The darkest night of the year…it’s coming up this week. It’s also the title of Over the Rhine’s first Christmas album. Check it out. For real.
When I was a little girl, I had a game with a friend of mine. Whenever we rode somewhere together near Christmas—together in the backseat, of course—we would count houses decorated for Christmas that we saw outside our sides of the car. The girl who counted the most decorated houses won. I don’t remember winning or losing, but I remember counting.
I still like driving or walking through neighborhoods with decorated houses. Those houses with the choreographed lights and music, or inflatable crèches (or Snoopy), or garish blinking lights seem a bit much, but I love being able to see a lighted tree through a front window, or strings of lights on the front of a house.
My favorite decoration, though, might be the electric window candles many houses put up for the holidays. There’s a farmhouse near my childhood home that has probably a dozen street-facing windows, and in December each one is illuminated with an electric candle.
I don’t know why I like those cheesy little candles so much. Maybe because they’re hard to do over-the-top. Maybe because they have a symbolic history of hospitality and welcome. Maybe just because they’re pretty.
Candles have long histories in religious usage. We light candles on the altar and beyond in TEC. Even at the liturgical (i.e. pseudo-Anglican) CRC I attended in undergrad we lit a Paschal candle. The Catholics light even more candles. All the Taizé services I’ve attended have been practically overrun with candles (and I love it). I often light a candle to pray.
What is this fixation with light and darkness? Why do we like candles so much?
The “Order of Worship for the Evening” in the ’79 BCP, a rite to introduce or replace evening prayer (etc.), is preoccupied with light and darkness. The first rubric is, “The church is dark, or partially so, when the service is to begin.” The Officiant’s greeting is, “Light and peace, in Jesus Christ our Lord.” (Thanks be to God). Other parts of the service reflect this. The Phos hilaron is said/sung. If the service is done as a prelude to evening prayer/evensong, it’s followed by even more references to light and darkness.
Now, the Order of Worship for the Evening is pretty new, but consciousness of light and darkness is as old as humanity—it’s why even the ancienct pagans celebrated around the winter solstice. When it seemed like the world might end in darkness, a faint, almost unnoticeable turn came, and the world turned again toward the light.
I heard once about a town in Iceland, built under a cliff, that received no direct sunlight during the deepest winter days. Each year, when the sun is once again high enough to reach the town over the edge of the cliff, the people of the village gather outdoors for a communal pancake meal to celebrate the sun’s return.
The Christmas holidays are times of light, but they’re dark days for some. Loss hurts deeper this time of year; loneliness is lonelier; depression is more isolating. Peace and joy come harder to some than others. People are walking in darkness.

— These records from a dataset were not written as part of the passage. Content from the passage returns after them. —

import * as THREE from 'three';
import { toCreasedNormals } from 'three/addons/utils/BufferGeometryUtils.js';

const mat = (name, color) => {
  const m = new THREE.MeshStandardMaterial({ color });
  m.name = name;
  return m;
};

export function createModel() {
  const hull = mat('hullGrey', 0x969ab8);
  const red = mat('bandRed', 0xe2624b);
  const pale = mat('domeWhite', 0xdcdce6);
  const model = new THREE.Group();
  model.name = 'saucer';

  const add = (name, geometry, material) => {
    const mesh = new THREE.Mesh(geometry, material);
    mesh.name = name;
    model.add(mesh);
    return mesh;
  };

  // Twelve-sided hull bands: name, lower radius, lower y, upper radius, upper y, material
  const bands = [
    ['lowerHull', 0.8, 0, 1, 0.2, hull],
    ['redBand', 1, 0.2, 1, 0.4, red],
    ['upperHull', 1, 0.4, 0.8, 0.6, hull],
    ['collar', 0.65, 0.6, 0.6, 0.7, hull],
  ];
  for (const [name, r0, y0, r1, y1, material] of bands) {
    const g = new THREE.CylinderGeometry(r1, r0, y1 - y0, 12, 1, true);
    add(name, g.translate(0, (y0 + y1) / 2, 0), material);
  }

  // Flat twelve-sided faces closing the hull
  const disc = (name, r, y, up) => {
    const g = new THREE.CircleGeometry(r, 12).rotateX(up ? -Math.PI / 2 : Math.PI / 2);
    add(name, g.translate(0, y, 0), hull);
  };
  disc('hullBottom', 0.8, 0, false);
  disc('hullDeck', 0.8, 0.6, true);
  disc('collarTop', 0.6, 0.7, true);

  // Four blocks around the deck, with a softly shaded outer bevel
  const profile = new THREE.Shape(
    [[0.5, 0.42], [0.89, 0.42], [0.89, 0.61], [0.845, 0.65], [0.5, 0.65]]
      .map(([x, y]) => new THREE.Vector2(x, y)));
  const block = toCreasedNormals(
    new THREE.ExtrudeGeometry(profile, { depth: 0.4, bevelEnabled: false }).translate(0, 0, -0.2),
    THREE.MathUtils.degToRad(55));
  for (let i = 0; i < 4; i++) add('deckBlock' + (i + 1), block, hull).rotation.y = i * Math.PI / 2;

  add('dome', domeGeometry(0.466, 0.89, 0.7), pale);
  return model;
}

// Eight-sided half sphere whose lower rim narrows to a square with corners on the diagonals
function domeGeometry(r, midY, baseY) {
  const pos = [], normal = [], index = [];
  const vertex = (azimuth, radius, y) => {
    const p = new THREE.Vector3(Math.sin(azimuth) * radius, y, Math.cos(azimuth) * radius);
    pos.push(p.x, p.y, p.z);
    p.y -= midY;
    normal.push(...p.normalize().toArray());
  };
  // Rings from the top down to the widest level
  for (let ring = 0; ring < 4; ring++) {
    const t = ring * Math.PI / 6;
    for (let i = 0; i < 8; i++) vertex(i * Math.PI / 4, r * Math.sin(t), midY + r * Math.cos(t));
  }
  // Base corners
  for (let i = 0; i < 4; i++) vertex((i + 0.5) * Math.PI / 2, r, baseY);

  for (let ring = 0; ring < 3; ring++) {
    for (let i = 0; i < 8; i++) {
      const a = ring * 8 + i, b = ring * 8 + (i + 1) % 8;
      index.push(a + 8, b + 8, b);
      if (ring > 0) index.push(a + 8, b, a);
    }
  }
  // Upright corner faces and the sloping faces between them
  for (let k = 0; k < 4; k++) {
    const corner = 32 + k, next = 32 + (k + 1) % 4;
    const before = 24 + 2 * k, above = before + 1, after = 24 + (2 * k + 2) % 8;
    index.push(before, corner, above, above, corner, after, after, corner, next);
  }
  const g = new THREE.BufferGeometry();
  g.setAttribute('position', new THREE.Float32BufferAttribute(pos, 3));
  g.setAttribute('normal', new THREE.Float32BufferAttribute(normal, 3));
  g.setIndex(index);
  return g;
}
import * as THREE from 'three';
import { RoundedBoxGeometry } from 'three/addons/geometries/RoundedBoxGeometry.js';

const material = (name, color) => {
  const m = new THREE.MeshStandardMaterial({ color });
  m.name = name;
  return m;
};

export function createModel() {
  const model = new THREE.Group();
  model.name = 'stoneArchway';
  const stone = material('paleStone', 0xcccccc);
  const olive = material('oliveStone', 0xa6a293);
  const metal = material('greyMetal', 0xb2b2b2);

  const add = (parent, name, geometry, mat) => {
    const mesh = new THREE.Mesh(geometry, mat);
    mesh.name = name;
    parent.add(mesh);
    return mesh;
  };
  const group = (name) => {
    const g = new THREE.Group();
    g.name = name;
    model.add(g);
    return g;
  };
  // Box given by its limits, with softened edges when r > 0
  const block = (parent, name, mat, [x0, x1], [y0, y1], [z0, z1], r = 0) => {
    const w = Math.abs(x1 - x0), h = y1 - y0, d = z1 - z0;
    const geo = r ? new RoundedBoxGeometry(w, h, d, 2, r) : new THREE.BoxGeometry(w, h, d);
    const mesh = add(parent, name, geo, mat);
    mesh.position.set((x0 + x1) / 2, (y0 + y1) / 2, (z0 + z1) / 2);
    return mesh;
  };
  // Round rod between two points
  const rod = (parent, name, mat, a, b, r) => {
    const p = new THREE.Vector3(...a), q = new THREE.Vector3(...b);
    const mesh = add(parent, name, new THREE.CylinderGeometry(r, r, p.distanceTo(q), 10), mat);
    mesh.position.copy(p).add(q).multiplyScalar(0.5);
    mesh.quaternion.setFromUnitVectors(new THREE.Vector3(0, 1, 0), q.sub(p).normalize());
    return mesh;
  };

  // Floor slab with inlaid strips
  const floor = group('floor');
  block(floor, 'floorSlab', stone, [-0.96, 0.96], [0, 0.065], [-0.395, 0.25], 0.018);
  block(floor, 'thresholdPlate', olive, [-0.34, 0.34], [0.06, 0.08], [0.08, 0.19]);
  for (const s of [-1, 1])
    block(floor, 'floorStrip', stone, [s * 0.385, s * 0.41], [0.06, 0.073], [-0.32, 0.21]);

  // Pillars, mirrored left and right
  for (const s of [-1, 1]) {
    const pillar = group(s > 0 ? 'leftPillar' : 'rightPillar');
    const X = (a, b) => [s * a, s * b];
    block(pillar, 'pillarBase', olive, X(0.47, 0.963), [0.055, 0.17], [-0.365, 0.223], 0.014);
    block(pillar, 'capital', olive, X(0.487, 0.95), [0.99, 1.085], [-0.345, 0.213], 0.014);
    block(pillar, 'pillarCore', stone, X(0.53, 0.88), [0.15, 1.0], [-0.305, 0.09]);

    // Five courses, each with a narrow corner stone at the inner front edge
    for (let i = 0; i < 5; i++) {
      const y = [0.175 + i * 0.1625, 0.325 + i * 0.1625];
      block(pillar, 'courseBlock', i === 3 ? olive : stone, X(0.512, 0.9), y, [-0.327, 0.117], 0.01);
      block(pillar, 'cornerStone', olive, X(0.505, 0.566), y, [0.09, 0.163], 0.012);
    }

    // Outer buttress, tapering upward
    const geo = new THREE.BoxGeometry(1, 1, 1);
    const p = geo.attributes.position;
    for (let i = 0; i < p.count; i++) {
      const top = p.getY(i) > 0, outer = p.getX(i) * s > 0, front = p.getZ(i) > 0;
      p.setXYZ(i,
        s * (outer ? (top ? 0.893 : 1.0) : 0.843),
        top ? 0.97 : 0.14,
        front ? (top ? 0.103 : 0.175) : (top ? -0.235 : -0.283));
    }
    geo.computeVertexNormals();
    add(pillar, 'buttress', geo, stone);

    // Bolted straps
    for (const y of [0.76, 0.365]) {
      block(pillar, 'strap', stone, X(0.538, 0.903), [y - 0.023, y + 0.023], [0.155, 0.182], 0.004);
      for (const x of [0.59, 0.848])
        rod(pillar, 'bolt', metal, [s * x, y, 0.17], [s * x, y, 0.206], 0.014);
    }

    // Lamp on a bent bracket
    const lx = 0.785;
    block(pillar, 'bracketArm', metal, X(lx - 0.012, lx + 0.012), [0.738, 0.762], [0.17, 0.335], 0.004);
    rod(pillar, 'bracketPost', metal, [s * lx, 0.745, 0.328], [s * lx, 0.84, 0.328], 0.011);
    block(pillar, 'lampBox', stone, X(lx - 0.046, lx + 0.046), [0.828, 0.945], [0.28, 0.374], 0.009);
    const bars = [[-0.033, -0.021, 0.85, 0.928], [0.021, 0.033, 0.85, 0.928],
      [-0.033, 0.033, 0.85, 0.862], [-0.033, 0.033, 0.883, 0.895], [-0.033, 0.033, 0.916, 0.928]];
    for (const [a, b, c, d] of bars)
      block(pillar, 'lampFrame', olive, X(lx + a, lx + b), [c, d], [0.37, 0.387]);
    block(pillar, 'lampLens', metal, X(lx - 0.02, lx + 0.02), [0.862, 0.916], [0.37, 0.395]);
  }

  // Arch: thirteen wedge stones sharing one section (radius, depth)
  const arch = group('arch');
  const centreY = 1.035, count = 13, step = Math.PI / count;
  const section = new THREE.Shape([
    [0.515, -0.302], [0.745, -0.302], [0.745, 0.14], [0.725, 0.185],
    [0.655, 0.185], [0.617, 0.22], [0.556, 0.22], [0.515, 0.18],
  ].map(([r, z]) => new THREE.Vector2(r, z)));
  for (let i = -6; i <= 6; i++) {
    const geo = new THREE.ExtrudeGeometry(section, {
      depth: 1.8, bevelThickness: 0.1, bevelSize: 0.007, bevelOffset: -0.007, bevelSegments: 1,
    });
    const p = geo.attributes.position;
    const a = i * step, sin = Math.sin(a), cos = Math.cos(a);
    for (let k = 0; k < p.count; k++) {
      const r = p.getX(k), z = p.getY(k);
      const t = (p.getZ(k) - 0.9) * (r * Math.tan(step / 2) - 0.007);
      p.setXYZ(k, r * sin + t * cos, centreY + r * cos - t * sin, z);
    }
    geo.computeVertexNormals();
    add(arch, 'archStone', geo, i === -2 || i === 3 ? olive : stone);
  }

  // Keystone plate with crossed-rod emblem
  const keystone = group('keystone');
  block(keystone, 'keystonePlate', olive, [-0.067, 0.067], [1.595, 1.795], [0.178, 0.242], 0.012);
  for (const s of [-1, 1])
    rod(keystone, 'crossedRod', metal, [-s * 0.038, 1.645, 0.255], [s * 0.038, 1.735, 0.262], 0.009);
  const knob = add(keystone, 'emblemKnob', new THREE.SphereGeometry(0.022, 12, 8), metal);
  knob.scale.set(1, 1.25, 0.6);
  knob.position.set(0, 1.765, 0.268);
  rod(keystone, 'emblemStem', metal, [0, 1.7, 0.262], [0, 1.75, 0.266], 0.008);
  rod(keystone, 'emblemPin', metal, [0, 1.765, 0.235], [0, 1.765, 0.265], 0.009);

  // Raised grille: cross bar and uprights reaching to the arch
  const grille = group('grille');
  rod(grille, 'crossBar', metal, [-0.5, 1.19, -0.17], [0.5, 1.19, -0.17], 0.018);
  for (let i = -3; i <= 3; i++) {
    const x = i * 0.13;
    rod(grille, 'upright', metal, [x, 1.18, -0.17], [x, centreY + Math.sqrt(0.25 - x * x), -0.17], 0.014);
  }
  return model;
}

The ninth lesson from the Nine Lessons and Carols service—which my church put on last night; a lovely, lovely evening—comes from John 1. About the incarnation—the Word became flesh. “What has come into being in him was life, and the life was the light of all people. The light shines in the darkness, and the darkness did not overcome it.”
Supposedly, in utter darkness, a healthy human eye/brain could perceive candlelight from 30 miles away. Thirty miles.
Sometimes, the good tidings of great joy don’t seem like enough to stem the tide of the world’s darkness. How do we reconcile the messy, magnificent Incarnation with the evening news? But maybe we don’t need an apocalyptic fire—after all, even Jesus didn’t rise up and take earthly kingship like so many expected him to do.
Maybe all we need is one candle, lit in the window, piercing the darkness.
Where do you see light in darkness? Where do you light candles?